"Badass" is all in the attitude. Dos Equis' "Most Interesting Man" is a Jewish dude with good lighting. Anybody can find good lighting.
So - the trick to writing isn't in what you write, it's in what you don't write. The best stories are always those told in the most interesting way possible, and the key to "interesting" is obfuscation. As Heinlein put it, "indecently decent" - a decent pair of lingerie is vastly more erotic than a buck naked girl. We don't want to see it all, we want a little mystery.
The natural order, however, is to write everything. This is particularly deadly in screenwriting (I've written ten and optioned two) where you aren't writing prose, you're basically writing an epic sonnet. The trick of good writing is to make every word count, which means if you're any good at it, for any word that makes it onto the page there are a dozen that died in your head.

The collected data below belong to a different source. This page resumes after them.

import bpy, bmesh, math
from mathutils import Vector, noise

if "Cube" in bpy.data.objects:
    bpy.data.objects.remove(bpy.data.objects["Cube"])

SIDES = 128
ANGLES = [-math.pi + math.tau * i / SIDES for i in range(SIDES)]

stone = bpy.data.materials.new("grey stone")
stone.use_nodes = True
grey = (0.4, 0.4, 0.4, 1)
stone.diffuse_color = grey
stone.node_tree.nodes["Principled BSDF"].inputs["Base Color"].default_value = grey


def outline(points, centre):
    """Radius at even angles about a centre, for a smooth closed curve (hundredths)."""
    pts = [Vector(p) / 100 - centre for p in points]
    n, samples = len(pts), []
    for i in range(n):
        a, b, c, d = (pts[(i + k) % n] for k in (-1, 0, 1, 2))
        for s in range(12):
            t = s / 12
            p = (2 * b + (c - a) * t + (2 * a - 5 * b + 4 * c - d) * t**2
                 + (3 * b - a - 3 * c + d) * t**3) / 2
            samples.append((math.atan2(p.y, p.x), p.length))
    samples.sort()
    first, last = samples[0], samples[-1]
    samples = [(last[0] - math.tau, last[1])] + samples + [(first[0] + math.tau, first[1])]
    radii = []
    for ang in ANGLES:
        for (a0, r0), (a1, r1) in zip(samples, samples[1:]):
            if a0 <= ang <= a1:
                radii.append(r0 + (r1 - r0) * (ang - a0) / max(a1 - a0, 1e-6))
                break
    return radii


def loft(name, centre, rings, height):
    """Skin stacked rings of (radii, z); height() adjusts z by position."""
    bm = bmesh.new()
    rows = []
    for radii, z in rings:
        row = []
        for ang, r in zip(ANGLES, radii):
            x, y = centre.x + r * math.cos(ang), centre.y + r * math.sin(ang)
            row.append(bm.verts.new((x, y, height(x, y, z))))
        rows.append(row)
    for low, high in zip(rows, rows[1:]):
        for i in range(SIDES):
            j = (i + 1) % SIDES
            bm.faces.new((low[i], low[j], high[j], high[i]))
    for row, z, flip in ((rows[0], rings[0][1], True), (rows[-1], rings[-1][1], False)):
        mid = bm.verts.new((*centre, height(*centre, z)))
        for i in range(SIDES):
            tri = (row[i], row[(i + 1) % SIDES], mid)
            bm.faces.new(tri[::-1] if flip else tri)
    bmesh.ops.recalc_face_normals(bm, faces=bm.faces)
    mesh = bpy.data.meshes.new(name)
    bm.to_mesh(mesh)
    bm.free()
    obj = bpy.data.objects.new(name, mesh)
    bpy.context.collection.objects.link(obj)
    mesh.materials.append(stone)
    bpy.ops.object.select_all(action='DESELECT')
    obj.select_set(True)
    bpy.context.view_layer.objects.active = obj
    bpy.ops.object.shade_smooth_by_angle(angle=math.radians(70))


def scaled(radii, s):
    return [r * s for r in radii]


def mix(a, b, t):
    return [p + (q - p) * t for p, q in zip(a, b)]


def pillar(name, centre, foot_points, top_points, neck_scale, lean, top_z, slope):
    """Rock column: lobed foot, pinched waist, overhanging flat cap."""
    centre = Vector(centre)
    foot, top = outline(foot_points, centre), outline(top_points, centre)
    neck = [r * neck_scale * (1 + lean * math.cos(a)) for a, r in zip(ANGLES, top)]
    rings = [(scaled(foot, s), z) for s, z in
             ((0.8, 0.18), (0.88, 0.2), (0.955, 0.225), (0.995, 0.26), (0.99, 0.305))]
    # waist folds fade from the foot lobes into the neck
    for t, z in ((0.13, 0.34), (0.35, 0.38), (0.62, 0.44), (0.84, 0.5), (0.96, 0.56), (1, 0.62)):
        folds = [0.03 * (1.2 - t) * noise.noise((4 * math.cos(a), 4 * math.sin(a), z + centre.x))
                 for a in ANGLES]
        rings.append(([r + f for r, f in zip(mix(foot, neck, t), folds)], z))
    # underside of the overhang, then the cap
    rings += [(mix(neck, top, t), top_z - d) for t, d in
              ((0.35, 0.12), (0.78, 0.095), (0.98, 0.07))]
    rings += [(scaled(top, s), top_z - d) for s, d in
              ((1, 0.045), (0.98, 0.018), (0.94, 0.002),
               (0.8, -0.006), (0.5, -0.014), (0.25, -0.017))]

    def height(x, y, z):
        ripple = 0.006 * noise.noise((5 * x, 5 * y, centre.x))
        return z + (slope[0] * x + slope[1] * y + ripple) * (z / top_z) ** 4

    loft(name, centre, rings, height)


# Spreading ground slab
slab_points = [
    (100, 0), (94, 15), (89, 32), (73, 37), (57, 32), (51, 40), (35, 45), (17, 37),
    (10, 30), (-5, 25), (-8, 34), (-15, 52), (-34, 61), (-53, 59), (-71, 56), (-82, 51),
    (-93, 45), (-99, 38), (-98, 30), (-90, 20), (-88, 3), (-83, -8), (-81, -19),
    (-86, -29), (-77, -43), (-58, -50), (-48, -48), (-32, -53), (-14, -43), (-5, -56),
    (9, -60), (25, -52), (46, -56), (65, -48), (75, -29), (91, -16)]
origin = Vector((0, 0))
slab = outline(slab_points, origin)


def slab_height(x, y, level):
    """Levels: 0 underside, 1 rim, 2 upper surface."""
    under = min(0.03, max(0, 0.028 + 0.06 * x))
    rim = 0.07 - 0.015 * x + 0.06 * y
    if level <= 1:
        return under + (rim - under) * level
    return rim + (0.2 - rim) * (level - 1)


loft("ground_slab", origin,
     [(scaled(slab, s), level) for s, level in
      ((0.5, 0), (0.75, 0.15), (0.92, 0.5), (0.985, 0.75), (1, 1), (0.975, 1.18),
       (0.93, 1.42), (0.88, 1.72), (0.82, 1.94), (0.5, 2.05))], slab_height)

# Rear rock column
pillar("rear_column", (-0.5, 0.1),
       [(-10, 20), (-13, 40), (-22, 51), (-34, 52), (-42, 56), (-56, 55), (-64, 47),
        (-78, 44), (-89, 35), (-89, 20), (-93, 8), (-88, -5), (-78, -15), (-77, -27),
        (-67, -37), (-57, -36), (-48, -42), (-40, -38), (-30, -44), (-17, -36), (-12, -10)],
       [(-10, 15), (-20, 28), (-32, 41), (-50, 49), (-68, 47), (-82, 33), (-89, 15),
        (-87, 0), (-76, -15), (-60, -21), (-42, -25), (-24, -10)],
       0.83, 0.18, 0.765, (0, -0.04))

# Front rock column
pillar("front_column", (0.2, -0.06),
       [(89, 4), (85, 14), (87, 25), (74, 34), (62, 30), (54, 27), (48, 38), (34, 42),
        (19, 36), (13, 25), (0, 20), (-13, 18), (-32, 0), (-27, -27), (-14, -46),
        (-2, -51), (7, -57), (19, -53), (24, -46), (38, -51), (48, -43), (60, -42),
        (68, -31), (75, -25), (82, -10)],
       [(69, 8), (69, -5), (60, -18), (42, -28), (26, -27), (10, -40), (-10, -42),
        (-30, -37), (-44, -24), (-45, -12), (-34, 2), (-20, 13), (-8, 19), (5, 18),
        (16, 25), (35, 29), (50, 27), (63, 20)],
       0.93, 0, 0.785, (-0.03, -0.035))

This can be frustrating, and it can cause a literary embolism. Stephen King famously writes a short story after every novel just to use up all the leftover energy from the novel; SHAWSHANK was left over from Dark Tower, if I'm not mistaken.

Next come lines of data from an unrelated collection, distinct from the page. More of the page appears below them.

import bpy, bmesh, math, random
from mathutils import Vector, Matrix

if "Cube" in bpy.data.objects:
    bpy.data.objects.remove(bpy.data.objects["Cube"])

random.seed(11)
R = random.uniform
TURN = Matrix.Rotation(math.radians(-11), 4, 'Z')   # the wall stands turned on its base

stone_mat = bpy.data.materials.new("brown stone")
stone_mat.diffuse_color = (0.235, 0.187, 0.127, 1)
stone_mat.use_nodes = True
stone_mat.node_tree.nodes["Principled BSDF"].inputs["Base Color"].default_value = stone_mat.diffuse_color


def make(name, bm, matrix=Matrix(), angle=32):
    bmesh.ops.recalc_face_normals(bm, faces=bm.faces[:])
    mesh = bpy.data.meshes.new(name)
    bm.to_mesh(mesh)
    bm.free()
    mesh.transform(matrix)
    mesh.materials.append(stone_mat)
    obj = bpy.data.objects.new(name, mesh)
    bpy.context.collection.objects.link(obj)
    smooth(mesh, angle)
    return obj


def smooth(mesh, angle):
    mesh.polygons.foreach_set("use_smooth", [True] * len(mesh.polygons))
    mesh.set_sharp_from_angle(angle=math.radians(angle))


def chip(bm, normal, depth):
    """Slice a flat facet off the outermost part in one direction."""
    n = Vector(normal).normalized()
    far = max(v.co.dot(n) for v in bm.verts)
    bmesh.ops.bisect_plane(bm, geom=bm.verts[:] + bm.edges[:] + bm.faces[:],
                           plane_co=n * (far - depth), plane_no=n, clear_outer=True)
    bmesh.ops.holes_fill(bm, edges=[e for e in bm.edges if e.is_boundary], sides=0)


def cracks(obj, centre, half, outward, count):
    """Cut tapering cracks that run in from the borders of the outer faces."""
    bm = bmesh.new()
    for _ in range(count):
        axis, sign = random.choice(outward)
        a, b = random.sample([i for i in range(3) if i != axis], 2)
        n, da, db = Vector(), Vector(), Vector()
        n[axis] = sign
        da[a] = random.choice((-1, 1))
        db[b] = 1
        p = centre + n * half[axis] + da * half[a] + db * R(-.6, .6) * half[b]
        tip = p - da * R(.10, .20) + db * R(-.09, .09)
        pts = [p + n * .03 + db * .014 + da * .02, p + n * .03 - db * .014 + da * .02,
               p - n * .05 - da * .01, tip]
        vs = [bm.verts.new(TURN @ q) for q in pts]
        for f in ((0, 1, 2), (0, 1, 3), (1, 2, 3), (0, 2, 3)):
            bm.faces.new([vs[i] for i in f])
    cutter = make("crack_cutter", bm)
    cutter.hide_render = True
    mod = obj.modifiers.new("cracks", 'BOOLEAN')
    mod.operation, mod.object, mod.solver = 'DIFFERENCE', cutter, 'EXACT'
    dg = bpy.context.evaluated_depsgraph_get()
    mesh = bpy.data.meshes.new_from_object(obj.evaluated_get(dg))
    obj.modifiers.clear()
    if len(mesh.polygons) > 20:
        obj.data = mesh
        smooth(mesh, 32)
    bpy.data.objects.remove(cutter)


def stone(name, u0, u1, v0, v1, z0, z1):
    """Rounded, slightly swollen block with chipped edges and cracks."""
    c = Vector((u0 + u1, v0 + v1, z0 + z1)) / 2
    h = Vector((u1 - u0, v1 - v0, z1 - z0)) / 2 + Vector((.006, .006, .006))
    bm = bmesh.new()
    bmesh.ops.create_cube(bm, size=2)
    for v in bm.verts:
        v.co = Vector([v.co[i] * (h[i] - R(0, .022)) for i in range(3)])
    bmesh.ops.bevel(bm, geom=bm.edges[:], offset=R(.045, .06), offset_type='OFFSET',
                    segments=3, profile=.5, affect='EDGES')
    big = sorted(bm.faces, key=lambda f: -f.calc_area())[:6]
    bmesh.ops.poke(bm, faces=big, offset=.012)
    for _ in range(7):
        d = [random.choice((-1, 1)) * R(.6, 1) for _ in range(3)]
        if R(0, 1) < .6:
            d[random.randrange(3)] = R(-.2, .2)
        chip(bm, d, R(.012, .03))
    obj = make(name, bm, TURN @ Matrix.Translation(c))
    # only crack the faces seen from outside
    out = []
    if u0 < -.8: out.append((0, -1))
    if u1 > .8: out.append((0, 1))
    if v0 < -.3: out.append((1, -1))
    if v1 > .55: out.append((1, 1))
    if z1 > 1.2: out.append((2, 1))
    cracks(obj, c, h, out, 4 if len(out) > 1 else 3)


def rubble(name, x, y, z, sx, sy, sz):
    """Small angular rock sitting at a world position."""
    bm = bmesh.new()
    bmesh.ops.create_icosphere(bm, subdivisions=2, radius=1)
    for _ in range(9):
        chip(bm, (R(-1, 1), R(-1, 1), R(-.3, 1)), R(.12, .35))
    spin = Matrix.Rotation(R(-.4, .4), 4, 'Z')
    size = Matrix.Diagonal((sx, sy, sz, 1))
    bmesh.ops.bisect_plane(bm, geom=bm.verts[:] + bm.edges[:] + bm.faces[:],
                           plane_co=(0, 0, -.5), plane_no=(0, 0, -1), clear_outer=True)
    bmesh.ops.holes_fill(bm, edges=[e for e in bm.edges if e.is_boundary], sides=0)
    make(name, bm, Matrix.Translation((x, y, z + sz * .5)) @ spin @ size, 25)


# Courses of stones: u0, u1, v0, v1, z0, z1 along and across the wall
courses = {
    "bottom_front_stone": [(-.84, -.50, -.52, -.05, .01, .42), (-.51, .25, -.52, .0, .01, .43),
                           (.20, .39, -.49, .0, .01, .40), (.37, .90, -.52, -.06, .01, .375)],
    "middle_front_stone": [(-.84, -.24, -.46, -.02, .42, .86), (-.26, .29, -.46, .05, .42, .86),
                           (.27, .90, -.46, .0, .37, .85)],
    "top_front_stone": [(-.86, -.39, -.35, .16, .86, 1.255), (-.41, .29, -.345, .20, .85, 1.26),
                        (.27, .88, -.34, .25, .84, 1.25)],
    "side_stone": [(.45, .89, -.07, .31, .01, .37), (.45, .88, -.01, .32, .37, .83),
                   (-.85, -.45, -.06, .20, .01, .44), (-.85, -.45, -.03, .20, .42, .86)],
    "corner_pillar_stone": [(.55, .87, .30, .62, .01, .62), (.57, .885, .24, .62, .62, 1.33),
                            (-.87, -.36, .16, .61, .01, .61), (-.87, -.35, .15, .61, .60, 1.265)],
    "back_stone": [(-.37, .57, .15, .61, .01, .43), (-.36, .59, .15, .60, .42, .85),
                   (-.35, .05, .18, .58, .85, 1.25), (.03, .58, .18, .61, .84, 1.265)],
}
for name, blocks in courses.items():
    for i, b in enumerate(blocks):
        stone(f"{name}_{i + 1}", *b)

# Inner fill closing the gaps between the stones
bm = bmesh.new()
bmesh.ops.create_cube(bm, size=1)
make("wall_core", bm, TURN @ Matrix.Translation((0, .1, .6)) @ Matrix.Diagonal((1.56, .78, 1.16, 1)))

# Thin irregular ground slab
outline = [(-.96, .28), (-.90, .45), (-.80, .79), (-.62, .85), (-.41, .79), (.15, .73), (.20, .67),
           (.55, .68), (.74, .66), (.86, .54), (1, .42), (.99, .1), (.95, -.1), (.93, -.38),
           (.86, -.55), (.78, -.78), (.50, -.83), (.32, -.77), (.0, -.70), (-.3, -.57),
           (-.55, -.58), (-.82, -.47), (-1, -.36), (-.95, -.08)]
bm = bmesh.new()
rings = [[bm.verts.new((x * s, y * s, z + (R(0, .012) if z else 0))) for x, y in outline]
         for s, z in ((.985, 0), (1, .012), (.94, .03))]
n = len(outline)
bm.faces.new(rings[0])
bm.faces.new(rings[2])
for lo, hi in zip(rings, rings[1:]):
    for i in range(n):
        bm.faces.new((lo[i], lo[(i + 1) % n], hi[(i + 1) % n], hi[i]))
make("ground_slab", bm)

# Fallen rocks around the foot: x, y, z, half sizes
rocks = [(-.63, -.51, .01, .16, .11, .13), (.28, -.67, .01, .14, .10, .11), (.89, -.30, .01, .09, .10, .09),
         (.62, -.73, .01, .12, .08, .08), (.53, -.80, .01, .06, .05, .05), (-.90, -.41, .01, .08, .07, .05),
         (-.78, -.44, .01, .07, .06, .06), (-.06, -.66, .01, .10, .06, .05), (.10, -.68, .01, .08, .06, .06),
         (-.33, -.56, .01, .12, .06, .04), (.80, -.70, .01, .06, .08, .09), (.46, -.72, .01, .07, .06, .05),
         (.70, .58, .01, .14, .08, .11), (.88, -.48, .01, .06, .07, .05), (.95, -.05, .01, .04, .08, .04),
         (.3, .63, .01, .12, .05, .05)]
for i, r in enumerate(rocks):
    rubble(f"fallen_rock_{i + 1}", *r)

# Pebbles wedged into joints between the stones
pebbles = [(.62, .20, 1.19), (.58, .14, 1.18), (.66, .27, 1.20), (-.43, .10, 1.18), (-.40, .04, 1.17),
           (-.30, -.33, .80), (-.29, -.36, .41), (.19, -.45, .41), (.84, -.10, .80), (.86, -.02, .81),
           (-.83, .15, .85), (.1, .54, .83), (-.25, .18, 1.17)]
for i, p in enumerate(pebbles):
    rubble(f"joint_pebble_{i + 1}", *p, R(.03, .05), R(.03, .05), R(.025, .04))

"how much do you write a day" is a very personal question and everyone has a different answer. My natural order is a scene (or group of scenes) a day. Which really means only about 750-1000 words that actually count and hell - maybe 4-5000 that never make it out of my head. So they sit there spinning around and pissing me off and getting in the way of the next 750-1000 words that count.
So I dump them.

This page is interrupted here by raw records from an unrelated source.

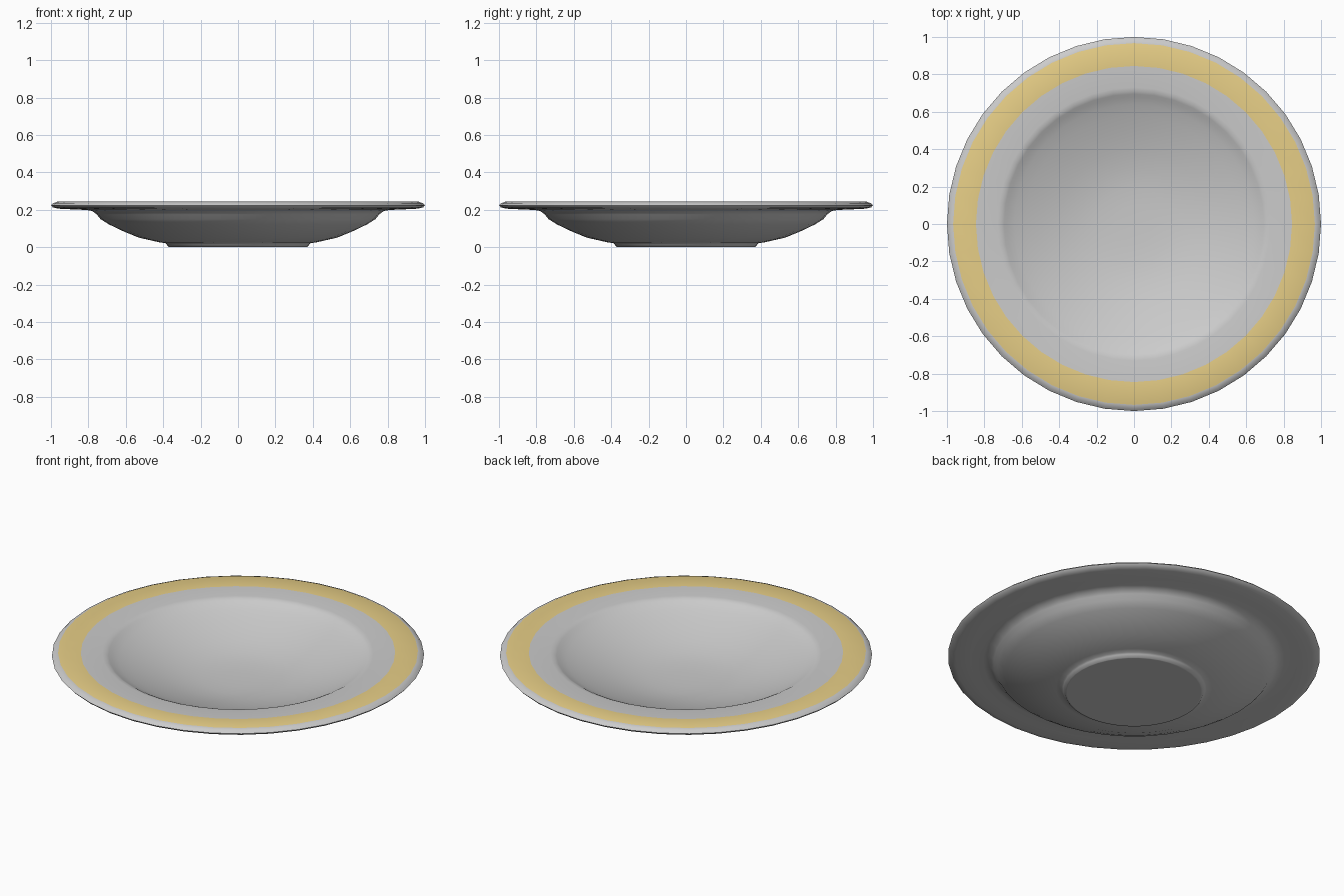
import bpy, bmesh
from math import cos, sin, pi, radians

if "Cube" in bpy.data.objects:
    bpy.data.objects.remove(bpy.data.objects["Cube"])

SIDES = 40

# closed profile (radius, height): underside centre -> rim -> inside centre
profile = [
    (0, 0), (0.36, 0), (0.37, 0), (0.382, 0.015), (0.39, 0.022), (0.42, 0.026), (0.53, 0.051),
    (0.62, 0.088), (0.69, 0.122), (0.735, 0.15), (0.755, 0.175), (0.78, 0.194), (0.81, 0.199),
    (0.88, 0.202), (0.96, 0.206), (0.99, 0.213), (1.0, 0.224), (0.988, 0.235),
    (0.967, 0.243), (0.845, 0.239), (0.73, 0.236), (0.71, 0.233), (0.695, 0.226),
    (0.68, 0.217), (0.64, 0.199), (0.58, 0.177), (0.5, 0.15), (0.4, 0.122),
    (0.3, 0.1), (0.2, 0.088), (0.1, 0.084), (0, 0.083),
]
BAND = profile.index((0.967, 0.243))


def material(name, colour):
    mat = bpy.data.materials.new(name)
    mat.diffuse_color = colour
    mat.use_nodes = True
    mat.node_tree.nodes["Principled BSDF"].inputs["Base Color"].default_value = mat.diffuse_color
    return mat


def lathe(name, points, band, mats):
    bm = bmesh.new()
    rings = []
    for r, z in points:
        n = SIDES if r else 1
        rings.append([bm.verts.new((r * cos(2 * pi * i / SIDES), r * sin(2 * pi * i / SIDES), z))
                      for i in range(n)])
    for k, (a, b) in enumerate(zip(rings, rings[1:])):
        for i in range(SIDES):
            j = (i + 1) % SIDES
            quad = [a[i % len(a)], a[j % len(a)], b[j % len(b)], b[i % len(b)]]
            face = bm.faces.new(list(dict.fromkeys(quad)))
            face.material_index = 1 if k == band else 0
    bmesh.ops.recalc_face_normals(bm, faces=bm.faces)
    mesh = bpy.data.meshes.new(name)
    bm.to_mesh(mesh)
    bm.free()
    for m in mats:
        mesh.materials.append(m)
    obj = bpy.data.objects.new(name, mesh)
    bpy.context.collection.objects.link(obj)
    return obj


# plate with a gold band painted on the rim
plate = lathe("plate", profile, BAND,
              [material("glaze", (0.8, 0.8, 0.8, 1)), material("gold_band", (0.8, 0.62, 0.24, 1))])
bpy.context.view_layer.objects.active = plate
plate.select_set(True)
bpy.ops.object.shade_smooth_by_angle(angle=radians(60))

Reddit is the repository of my "diarrhea of the fingertips." Simply writing a bunch of words in response to something clears the buffer and allows me to return to the writing that matters. Lots of people will say things like "stop hanging out on screenwriting websites and write a damn screenplay" but I'm most prolific when I'm actually writing something because I need the "heat sink" forums provide.
The useful thing about Reddit is that it provides near-instantaneous feedback on your writing. Not only that, the feedback comes from the target demo most desired by marketers. Anyone who isn't refining their writing by bouncing it off Reddit is an idiot; yeah, Reader's Digest publishes stuff too but they don't have the numbers Stephanie Meyer has.
Pretty much, after a hard nine innings I hit the batting cage so that I don't get into bar room brawls. It has the advantage of making me a better baseball player.
Does that make sense?